It often amazes me how many people don't understand the value in building and maintaining long-term relationships built on trust. To some people, if there is a dollar to be made in the moment, or a favor to be extracted at the current time, that trumps all. Of course, behaving this way erodes trust and sacrifices any chance of an enduring relationship. It's a penny-wise, pound-foolish way to behave.
In the information security realm, this is all the more true. Most of us spend years building and maintaining long-term relationships because we understand that the information security community is built on trust. It can often be tempting to sacrifice this trust for a short-term monetary return or a favor. But, in the long run, this is a foolish way to behave. After all, at the end of the day, our relationships and our reputations are essentially our careers.
As the old saying goes: Fool me once, shame on you; fool me twice, shame on me. There is much truth in this. We all know what happens when someone optimizes for the short-term. The next time that person calls, no one answers the phone. We are all human, and we all err from time to time. When we err in this manner, we should own up to it when called on it. Believe it or not, that actually helps restore trust. Certainly moreso than dancing around the truth or trying to distract those who are questioning us. That seldom fools anyone, despite how politely they may behave in reaction to these tactics.

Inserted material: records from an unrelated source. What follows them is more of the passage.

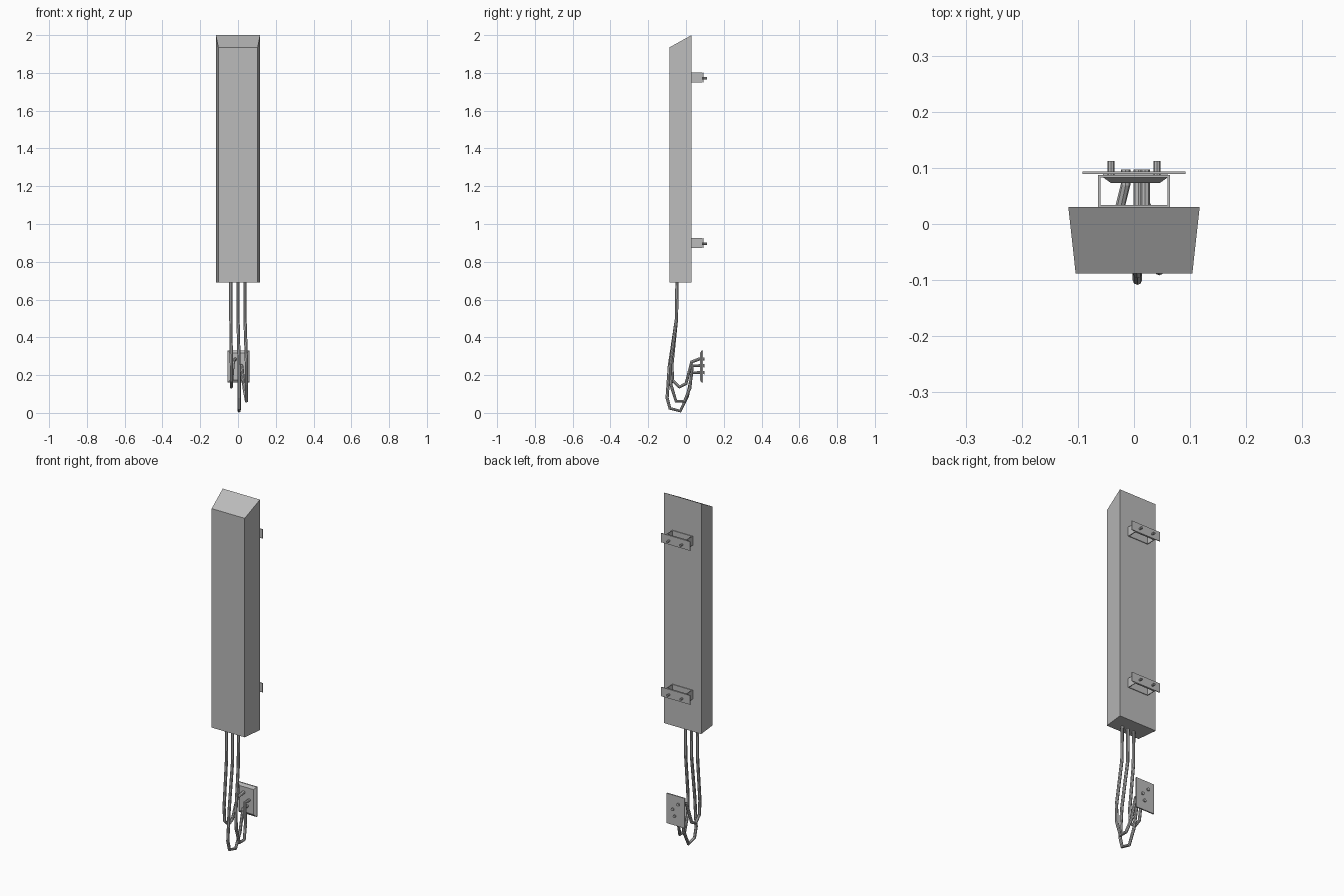
import bpy, bmesh
from mathutils import Vector

cube = bpy.data.objects.get("Cube")
if cube:
    bpy.data.objects.remove(cube, do_unlink=True)

gray = bpy.data.materials.new("neutral_gray")
gray.use_nodes = True
gray.diffuse_color = (0.5, 0.5, 0.5, 1)
gray.node_tree.nodes["Principled BSDF"].inputs["Base Color"].default_value = (0.5, 0.5, 0.5, 1)


def finish(name, bm):
    bmesh.ops.recalc_face_normals(bm, faces=bm.faces)
    mesh = bpy.data.meshes.new(name)
    bm.to_mesh(mesh)
    bm.free()
    mesh.materials.append(gray)
    obj = bpy.data.objects.new(name, mesh)
    bpy.context.collection.objects.link(obj)
    return obj


def loft(name, lower, upper):
    """Closed solid between two matching outlines."""
    bm = bmesh.new()
    a = [bm.verts.new(p) for p in lower]
    b = [bm.verts.new(p) for p in upper]
    bm.faces.new(a)
    bm.faces.new(b)
    for i in range(len(a)):
        j = (i + 1) % len(a)
        bm.faces.new((a[i], a[j], b[j], b[i]))
    return finish(name, bm)


def box(name, x0, x1, y0, y1, z0, z1):
    outline = [(x0, y0), (x1, y0), (x1, y1), (x0, y1)]
    return loft(name, [(x, y, z0) for x, y in outline], [(x, y, z1) for x, y in outline])


def tube(name, points, radius, sides=8):
    """Straight-segment cable with mitred joints along a path."""
    pts = [Vector(p) for p in points]
    bm = bmesh.new()
    circle = bmesh.ops.create_circle(bm, segments=sides, radius=radius)["verts"]
    ring = [v.co.copy() for v in circle]
    bmesh.ops.delete(bm, geom=circle, context='VERTS')
    rings = []
    for i, p in enumerate(pts):
        before = (p - pts[max(i - 1, 0)]).normalized()
        after = (pts[min(i + 1, len(pts) - 1)] - p).normalized()
        t = (before + after).normalized()
        side = Vector((1, 0, 0))
        side = (side - t * side.dot(t)).normalized()
        up = t.cross(side)
        rings.append([bm.verts.new(p + side * c.x + up * c.y) for c in ring])
    for a, b in zip(rings, rings[1:]):
        for i in range(sides):
            j = (i + 1) % sides
            bm.faces.new((a[i], a[j], b[j], b[i]))
    bm.faces.new(rings[0])
    bm.faces.new(rings[-1])
    return finish(name, bm)


# Tapered housing with a sloping top
FRONT, BACK = -0.088, 0.03
plan = [(-0.104, FRONT), (0.104, FRONT), (0.117, BACK), (-0.117, BACK)]
loft("housing", [(x, y, 0.69) for x, y in plan],
     [(x, y, 1.935 if y == FRONT else 2.0) for x, y in plan])

# Mounting brackets: open rectangular frame, wall strip and two bolts
for label, z in (("lower", 0.9), ("upper", 1.775)):
    lo, hi = z - 0.026, z + 0.026
    w, t = 0.064, 0.004
    box(label + "_bracket_front", -w, w, BACK, BACK + t, lo, hi)
    box(label + "_bracket_back", -w, w, 0.087 - t, 0.087, lo, hi)
    for name, s in (("left", 1), ("right", -1)):
        xs = sorted((s * w, s * (w - t)))
        box(f"{label}_bracket_{name}_side", *xs, BACK + t, 0.087 - t, lo, hi)
        x = s * 0.041
        tube(f"{label}_bolt_{name}", [(x, 0.085, z - 0.004), (x, 0.112, z - 0.004)], 0.006)
    box(label + "_wall_strip", -0.092, 0.092, 0.0895, 0.0935, lo, hi)

# Wall outlet plate with bevelled front
def plate_outline(inset, y):
    x0, x1, z0, z1 = -0.055 + inset, 0.06 - inset, 0.16 + inset, 0.33 - inset
    return [(x0, y, z0), (x1, y, z0), (x1, y, z1), (x0, y, z1)]

loft("outlet_plate_front", plate_outline(0.014, 0.073), plate_outline(0, 0.083))
loft("outlet_plate_back", plate_outline(0, 0.083), plate_outline(0, 0.09))

# Three hanging cables: (x at top, at bottom, at plate) and (y, z) path
cables = {
    "right_cable": ((-0.038, -0.035, -0.015),
                    [(-0.075, 0.25), (-0.07, 0.17), (-0.035, 0.137), (0.0, 0.155), (0.03, 0.27), (0.07, 0.285)]),
    "left_cable": ((0.037, 0.045, 0.02),
                   [(-0.083, 0.25), (-0.08, 0.15), (-0.053, 0.062), (-0.008, 0.062), (0.02, 0.13), (0.035, 0.25)]),
    "middle_cable": ((0, 0.006, 0.008),
                     [(-0.088, 0.25), (-0.1, 0.08), (-0.085, 0.024), (-0.03, 0.01), (0.008, 0.09), (0.033, 0.213)]),
}
for name, ((top, low, end), path) in cables.items():
    points = [(top, -0.048, 0.7), (top, -0.05, 0.5)]
    points += [(low if i < 4 else (low + end) / 2 if i == 4 else end, y, z)
               for i, (y, z) in enumerate(path)]
    points.append((end, 0.097, path[-1][1]))
    tube(name, points, 0.0085)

The information security community is close and tight-knit. None of us can afford to have no one answer the phone the next time it rings. It pays to think about that the next time we consider substituting short-term gain for long-term trust. It's penny-wise, pound-foolish.